When the Central Academy of Fine Arts (CAFA) published Selected Artworks from the CAFA Art Museum Collection: Modern and Contemporary Photography in 2018, it was significant not because it was China’s only museum with a photography collection catalogue or because photography was included as a modern artistic medium along with Chinese painting, oil painting, printmaking, and sculpture. More importantly, the volume was a conscious reflection on the current examination of photography in China and in art academies. As another collection-focused research project following Modern and Contemporary Photography, this exhibition deepens and solidifies the meaning of that volume, but it also offers an opportunity to observe more closely the resonances between photography and the academy in the twentieth century, and to highlight the founding of CAFA Art Museum’s Image Art Center this year.
SELECTED ARTWORKS FROM THE CAFA ART MUSEUM COLLECTION MODERN AND CONTEMPORARY PHOTOGRAPHY edited by Cai Meng, 2018
In CAFA’s history, the development and evolution of photography, as an embodiment of aesthetics and technology, have never been publicly discussed. However, we have seen that—in the present, as well as in the history of the Central Academy of Fine Arts since its founding—teachers, students, and alumni who are not active as photographers or photography critics have engaged with discoveries or ideas using the methods of photographic practice and criticism. They never stopped, and several became trailblazers in their time. This exhibition is concerned with briefly recalling these antecedents, while also looking to the future. This task cannot be completed in an exhibition, but we want to take this opportunity (and the ones that follow) to discuss a subject that is constantly being perfected: “The photography is not what’s important.”

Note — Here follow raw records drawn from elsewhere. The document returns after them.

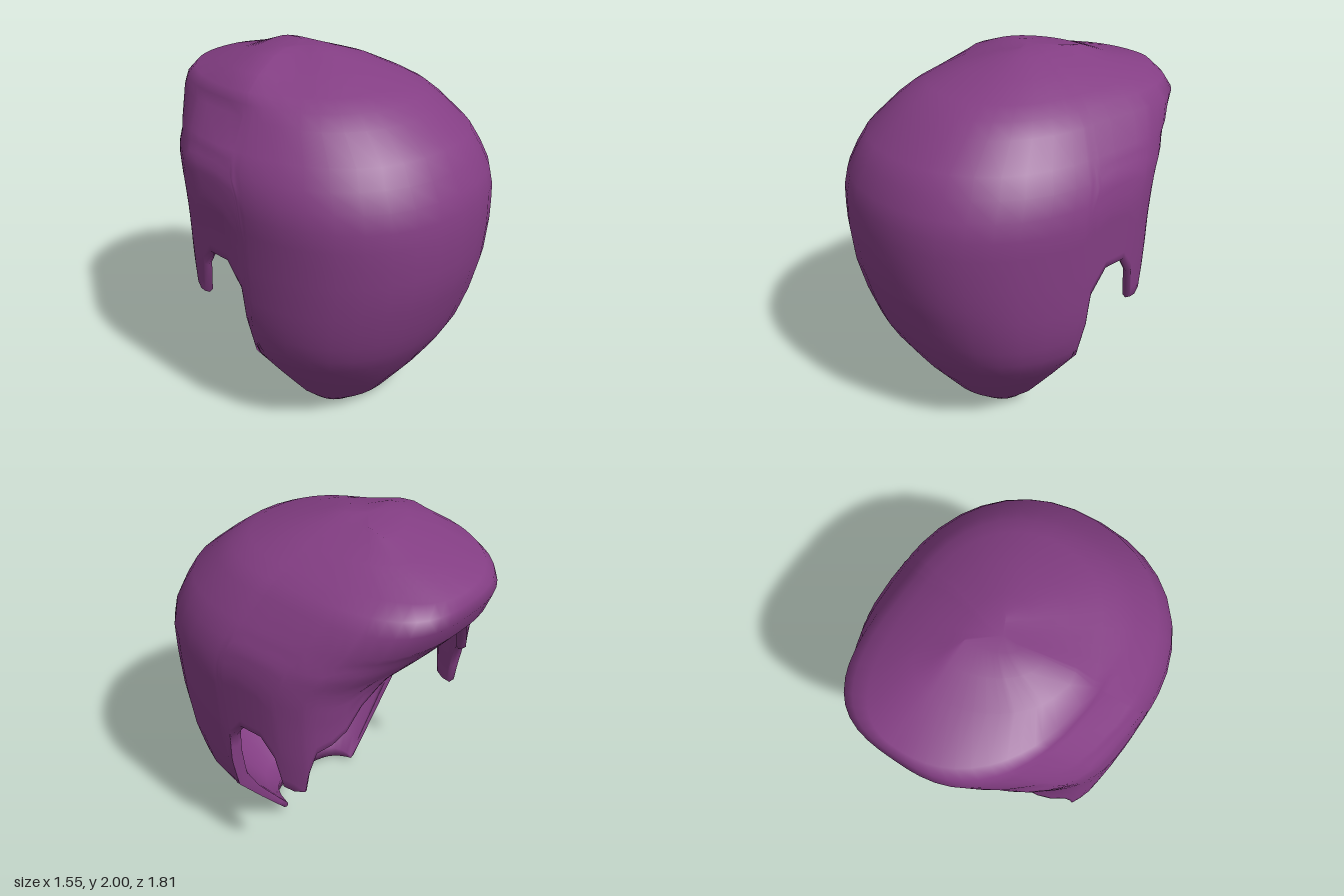
import * as THREE from 'three';
import { mergeVertices } from 'three/addons/utils/BufferGeometryUtils.js';

const { lerp, clamp, smoothstep } = THREE.MathUtils;

// Horizontal sections: y, width at +x, width at -x, back z, fringe z, z of widest point
const SECTIONS = [
  [2.0, 0.03, 0.17, -0.08, -0.3, -0.18],
  [1.985, 0.13, 0.29, 0.02, -0.43, -0.15],
  [1.93, 0.3, 0.45, 0.22, -0.59, -0.1],
  [1.86, 0.44, 0.535, 0.43, -0.87, -0.08],
  [1.81, 0.52, 0.56, 0.53, -0.895, -0.05],
  [1.75, 0.585, 0.575, 0.61, -0.905, -0.03],
  [1.62, 0.68, 0.7, 0.77, -0.845, 0.02],
  [1.5, 0.745, 0.76, 0.84, -0.745, 0.05],
  [1.4, 0.765, 0.77, 0.89, -0.655, 0.09],
  [1.33, 0.772, 0.775, 0.9, -0.625, 0.1],
  [1.16, 0.765, 0.765, 0.907, -0.61, 0.1],
  [0.93, 0.755, 0.755, 0.88, -0.61, 0.1],
  [0.72, 0.74, 0.74, 0.82, -0.61, 0.1],
  [0.5, 0.69, 0.69, 0.735, -0.6, 0.1],
  [0.27, 0.51, 0.51, 0.58, -0.5, 0.1],
  [0.05, 0.33, 0.33, 0.4, -0.4, 0.1],
];

// Columns of one half, from nape (k = -1) to fringe (k = 1), with rim height
const NAPE = [-1, -0.985, -0.94, -0.87, -0.77, -0.64, -0.5, -0.33, -0.17, -0.06];
const SIDE_EDGE = [0.12, 0.2, 0.28, 0.39, 0.5, 0.61, 0.72, 0.82, 0.9];
const HALF = [
  ...NAPE.map((k) => [k, 0.05]),
  ...SIDE_EDGE.map((y, i) => [-0.04 + i * 0.01, y]),
  [0.17, 1.03], [0.37, 1.03], [0.48, 0.92], [0.53, 0.73],
  [0.614, 0.715], [0.69, 0.73], [0.72, 0.86], [0.775, 1.01], [0.85, 1.06],
  [0.905, 1.13], [0.945, 1.27], [0.975, 1.4], [0.992, 1.47], [0.998, 1.5],
  [0.9998, 1.515], [1, 1.52],
];

function sectionAt(y) {
  let i = 0;
  while (i < SECTIONS.length - 2 && SECTIONS[i + 1][0] > y) i++;
  const a = SECTIONS[i], b = SECTIONS[i + 1];
  const t = clamp((a[0] - y) / (a[0] - b[0]), 0, 1);
  return a.map((v, j) => lerp(v, b[j], t));
}

// Squareness of a section: full temples, a dip under the fringe, a round crown
function squareness(k, side, y) {
  if (k < 0) return 2.2;
  const dip = Math.max(0, 1 - Math.abs(y - 1.6) / 0.21) * (side > 0 ? 0.3 : 0.7);
  const base = lerp(3.3, 3, smoothstep(y, 1.3, 1.6)) - dip;
  return lerp(base, 2.1, smoothstep(y, 1.74, 1.92));
}

// Point on the outside of the hair
function outerPoint(k, side, y) {
  const [, wR, wL, zb, zf, c] = sectionAt(y);
  // the parting groove on the -x side fades out toward the nape
  const w = side > 0 ? wR : lerp(wR, wL, smoothstep(k, -0.6, 0.25));
  const n = squareness(k, side, y);
  let x = side * w * Math.pow(Math.max(0, 1 - Math.pow(Math.abs(k), n)), 1 / n);
  if (k > 0) x += 0.07 * k * k * smoothstep(y, 1.5, 1.8);
  const z = k < 0 ? c - k * (zb - c) : c - k * (c - zf);
  return new THREE.Vector3(x, y, z);
}

// Matching point on the hollow inside; locks thin out and the nape is bevelled
function innerPoint(p, k, rim) {
  const edge = k < 0 ? rim + 0.05 * Math.sqrt(-k) : rim;
  const y = edge + (p.y - rim) * (1.89 - edge) / (2 - rim);
  const thin = smoothstep(k, 0.1, 0.4) * (1 - smoothstep(p.y - rim, 0, 0.3));
  const scale = lerp(0.9, 0.94, thin);
  const z = k < 0 ? p.z - 0.1 * k * k : Math.max(p.z * lerp(1, 0.91, k), -0.64);
  return new THREE.Vector3(p.x * scale, y, z);
}

// One column: crown to rim outside, rounded rim, then back up inside
function column(k, rim, side) {
  const ys = SECTIONS.slice(0, 7).map((s) => s[0]);
  const steps = 16;
  for (let i = 1; i <= steps; i++) ys.push(lerp(1.62, rim, i / steps));
  const outside = ys.map((y) => outerPoint(k, side, y));
  const inside = outside.map((p) => innerPoint(p, k, rim)).reverse();
  const edge = outside[outside.length - 1].clone().lerp(inside[0], k < 0 ? 0.8 : 0.6);
  edge.y = rim - (k < 0 ? 0.05 * Math.sqrt(-k) : 0.015);
  const crown = new THREE.Vector3(-0.06, 2, -0.18);
  return [crown, ...outside, edge, ...inside, new THREE.Vector3(-0.06, 1.89, -0.18)];
}

function hairGeometry() {
  const columns = [
    ...HALF.map(([k, rim]) => column(k, rim, 1)),
    ...HALF.slice(1, -1).reverse().map(([k, rim]) => column(k, rim, -1)),
  ];
  const rows = columns[0].length;
  const positions = [], index = [];
  columns.forEach((col) => col.forEach((p) => positions.push(p.x, p.y, p.z)));
  for (let c = 0; c < columns.length; c++) {
    const next = (c + 1) % columns.length;
    for (let r = 0; r < rows - 1; r++) {
      const a = c * rows + r, d = next * rows + r;
      if (r < rows - 2) index.push(a, a + 1, d + 1);
      if (r > 0) index.push(a, d + 1, d);
    }
  }
  const geometry = new THREE.BufferGeometry();
  geometry.setAttribute('position', new THREE.Float32BufferAttribute(positions, 3));
  geometry.setIndex(index);
  const welded = mergeVertices(geometry, 1e-4);
  welded.computeVertexNormals();
  return welded;
}

export function createModel() {
  const purple = new THREE.MeshStandardMaterial({ color: 0x843e84 });
  purple.name = 'purple hair';
  const hair = new THREE.Mesh(hairGeometry(), purple);
  hair.name = 'hairShell';
  const model = new THREE.Group();
  model.name = 'hairpiece';
  model.add(hair);
  return model;
}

Feng Mengbo, My Private Museum The Studio, 2012, 100x60cm, Three-dimensional PhotographyXu Bing, Where Does the Dust Itself Collect, 2014, 45×30cm, Giclee Print for CollectionTa Ke, A Tree with Flowers on the Ancient City Wall, 2010, 30.4×25.5cm, Platinum & Palladium Printing, Collection of CAFA Art Museum
When we say that “the photography is not what’s important,” it is not a denial or negation of photography. To the contrary, this statement hopes to inspire more people to take up the task, because photography is becoming increasingly important and widespread. As a result, we could say that ink painting is not what’s important, or design is not what’s important. We cannot easily say what is important, but we want to consider and interrogate the answer by stating what’s not important. Furthermore, photography did not come late to CAFA, but the fact that it has never had its own school or department may be related to the art academy’s grounding in the tradition of painting, and perhaps, students and teachers do not find photography to be in such unnavigable waters. Even if they do not need to participate in the art world as photographers and critics, their everyday practice may be closely connected to photography, or they may even have been recognized for using photography as a direct medium or method. As they say, “The seemingly useless is the most useful.” We have also noticed that a group of outstanding alumni from the Central Academy of Fine Arts have recently been recognized for their achievements in photography. If we consider all of this together, we have more than a growing picture of photography ; we actually have a view of contemporary art.
Liu Xiaodong, Migration, 2015Chen Man, Eosin, Twelve Colors of China No. 1, 2011, 80×53.33cm, C-Print, Collection of CAFA Art MuseumA Photo with Wang Chuan and His Tutor Siegfried Mannietta at the Degree Show, Gallery of CAFA at Wangfujing, 1999In 2011, CAFA Art Museum accepted the donation by Christopher Philips from ICP through The Asia Foundation.
“The photography is not what’s important” is not purely a backward-looking discussion; it also embodies a forward-looking hope. The exhibition’s sections are focused on what’s not important—the medium, the professionalism, the point of view, the exhibition, and the photography—as ways of explaining the development and predicaments of photography at the Central Academy of Fine Arts. We hope that this self-reflective attitude will inspire everyone who sees the show to think and converse beyond the exhibition’s walls.
Cai Meng, Cao Qinghui
August 29, 2021
About the exhibition
Dates: October 1-November 11, 2021
Venue: CAFA Art Museum
Courtesy CAFA Art Museum